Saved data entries
═══

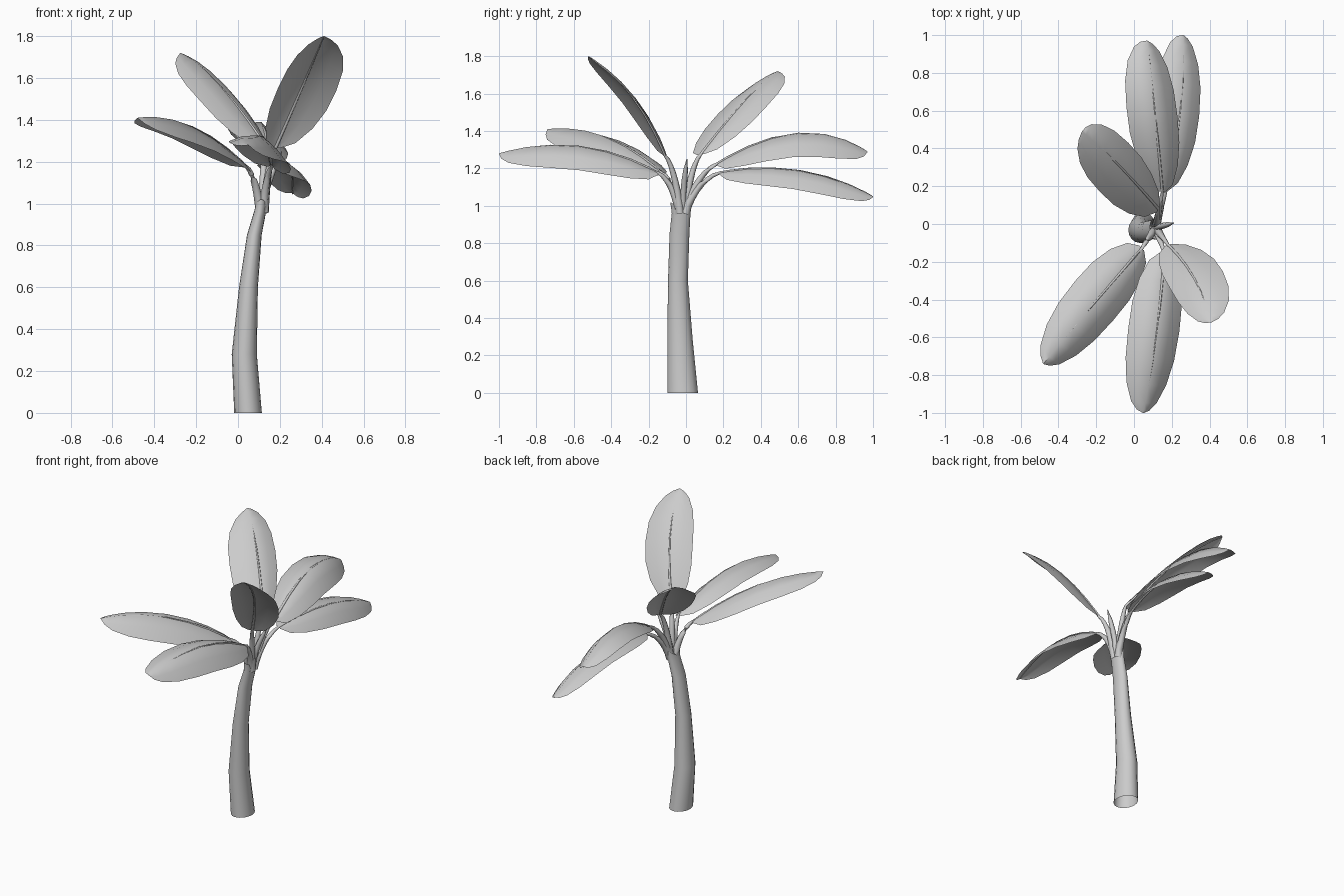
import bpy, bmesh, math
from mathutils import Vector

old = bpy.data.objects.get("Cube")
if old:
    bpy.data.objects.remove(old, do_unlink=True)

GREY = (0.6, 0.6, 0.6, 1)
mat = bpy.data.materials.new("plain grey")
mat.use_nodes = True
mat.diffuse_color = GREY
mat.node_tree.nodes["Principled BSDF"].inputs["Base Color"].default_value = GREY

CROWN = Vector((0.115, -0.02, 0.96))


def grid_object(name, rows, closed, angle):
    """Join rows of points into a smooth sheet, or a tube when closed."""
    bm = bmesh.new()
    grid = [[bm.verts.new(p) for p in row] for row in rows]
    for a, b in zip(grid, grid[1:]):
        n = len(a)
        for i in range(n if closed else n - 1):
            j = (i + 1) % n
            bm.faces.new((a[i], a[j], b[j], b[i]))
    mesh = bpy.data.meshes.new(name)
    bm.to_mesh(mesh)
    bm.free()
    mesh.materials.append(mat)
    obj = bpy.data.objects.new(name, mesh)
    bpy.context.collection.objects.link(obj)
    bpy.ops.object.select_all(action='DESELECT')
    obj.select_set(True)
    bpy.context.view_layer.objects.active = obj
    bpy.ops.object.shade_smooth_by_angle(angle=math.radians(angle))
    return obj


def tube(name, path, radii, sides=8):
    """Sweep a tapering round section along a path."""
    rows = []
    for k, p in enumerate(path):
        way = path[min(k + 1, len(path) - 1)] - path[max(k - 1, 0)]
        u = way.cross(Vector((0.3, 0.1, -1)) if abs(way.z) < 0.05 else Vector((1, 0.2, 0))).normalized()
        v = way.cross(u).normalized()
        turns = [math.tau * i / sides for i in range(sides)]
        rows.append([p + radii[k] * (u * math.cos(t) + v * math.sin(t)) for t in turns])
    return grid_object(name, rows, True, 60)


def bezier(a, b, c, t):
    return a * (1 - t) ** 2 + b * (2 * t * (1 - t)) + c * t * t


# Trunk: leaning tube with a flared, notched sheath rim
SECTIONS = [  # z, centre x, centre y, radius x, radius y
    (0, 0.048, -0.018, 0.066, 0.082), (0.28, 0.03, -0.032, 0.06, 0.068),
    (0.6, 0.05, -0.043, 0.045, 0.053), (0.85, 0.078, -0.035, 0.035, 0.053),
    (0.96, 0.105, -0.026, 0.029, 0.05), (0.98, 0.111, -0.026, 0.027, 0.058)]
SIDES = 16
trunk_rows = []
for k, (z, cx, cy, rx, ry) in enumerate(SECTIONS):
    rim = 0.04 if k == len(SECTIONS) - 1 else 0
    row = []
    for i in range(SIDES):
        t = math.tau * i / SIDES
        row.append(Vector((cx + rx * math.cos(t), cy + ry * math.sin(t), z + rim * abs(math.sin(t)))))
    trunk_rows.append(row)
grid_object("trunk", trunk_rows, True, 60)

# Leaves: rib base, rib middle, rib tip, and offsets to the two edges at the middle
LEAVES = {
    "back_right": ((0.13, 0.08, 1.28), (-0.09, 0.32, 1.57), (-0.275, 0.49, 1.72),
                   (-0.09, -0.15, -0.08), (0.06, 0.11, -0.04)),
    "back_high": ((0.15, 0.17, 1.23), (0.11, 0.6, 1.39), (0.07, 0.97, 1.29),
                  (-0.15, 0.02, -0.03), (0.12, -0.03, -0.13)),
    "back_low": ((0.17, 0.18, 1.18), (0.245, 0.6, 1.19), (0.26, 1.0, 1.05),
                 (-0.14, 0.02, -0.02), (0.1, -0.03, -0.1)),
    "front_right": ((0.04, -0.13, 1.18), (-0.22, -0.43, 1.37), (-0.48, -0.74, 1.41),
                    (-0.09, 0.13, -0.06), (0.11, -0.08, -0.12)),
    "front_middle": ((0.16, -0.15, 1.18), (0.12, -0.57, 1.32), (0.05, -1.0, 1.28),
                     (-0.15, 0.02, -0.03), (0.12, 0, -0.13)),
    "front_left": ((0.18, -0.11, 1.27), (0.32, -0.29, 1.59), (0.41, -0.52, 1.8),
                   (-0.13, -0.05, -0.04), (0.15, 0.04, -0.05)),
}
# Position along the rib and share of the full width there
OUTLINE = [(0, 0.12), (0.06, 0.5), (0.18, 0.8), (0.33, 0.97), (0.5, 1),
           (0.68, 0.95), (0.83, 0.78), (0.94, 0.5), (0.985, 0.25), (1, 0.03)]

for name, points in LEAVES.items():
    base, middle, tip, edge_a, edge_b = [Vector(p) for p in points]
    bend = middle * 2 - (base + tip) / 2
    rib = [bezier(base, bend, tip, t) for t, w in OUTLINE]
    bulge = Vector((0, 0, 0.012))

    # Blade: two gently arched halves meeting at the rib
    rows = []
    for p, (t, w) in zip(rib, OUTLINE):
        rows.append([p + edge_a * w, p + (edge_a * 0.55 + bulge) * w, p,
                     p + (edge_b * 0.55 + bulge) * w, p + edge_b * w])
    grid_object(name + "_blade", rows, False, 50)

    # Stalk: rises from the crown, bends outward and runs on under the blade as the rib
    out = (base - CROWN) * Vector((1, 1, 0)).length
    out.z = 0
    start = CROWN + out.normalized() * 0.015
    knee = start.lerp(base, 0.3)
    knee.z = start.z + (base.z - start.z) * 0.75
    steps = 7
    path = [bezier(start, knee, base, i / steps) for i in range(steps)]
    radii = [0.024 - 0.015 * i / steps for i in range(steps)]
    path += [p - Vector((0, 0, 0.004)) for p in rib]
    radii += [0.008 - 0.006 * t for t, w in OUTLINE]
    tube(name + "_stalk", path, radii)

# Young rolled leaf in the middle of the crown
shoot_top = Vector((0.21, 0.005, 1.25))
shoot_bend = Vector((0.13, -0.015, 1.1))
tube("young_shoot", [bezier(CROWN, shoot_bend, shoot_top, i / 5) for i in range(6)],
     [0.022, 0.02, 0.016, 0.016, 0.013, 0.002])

═══

Task goal
Only the lines from the top of the records through the line with "mat.diffuse_color = GREY" belong in the copy; write them out exactly, leaving out pictures.

Solution to this exercise
import bpy, bmesh, math
from mathutils import Vector

old = bpy.data.objects.get("Cube")
if old:
    bpy.data.objects.remove(old, do_unlink=True)

GREY = (0.6, 0.6, 0.6, 1)
mat = bpy.data.materials.new("plain grey")
mat.use_nodes = True
mat.diffuse_color = GREY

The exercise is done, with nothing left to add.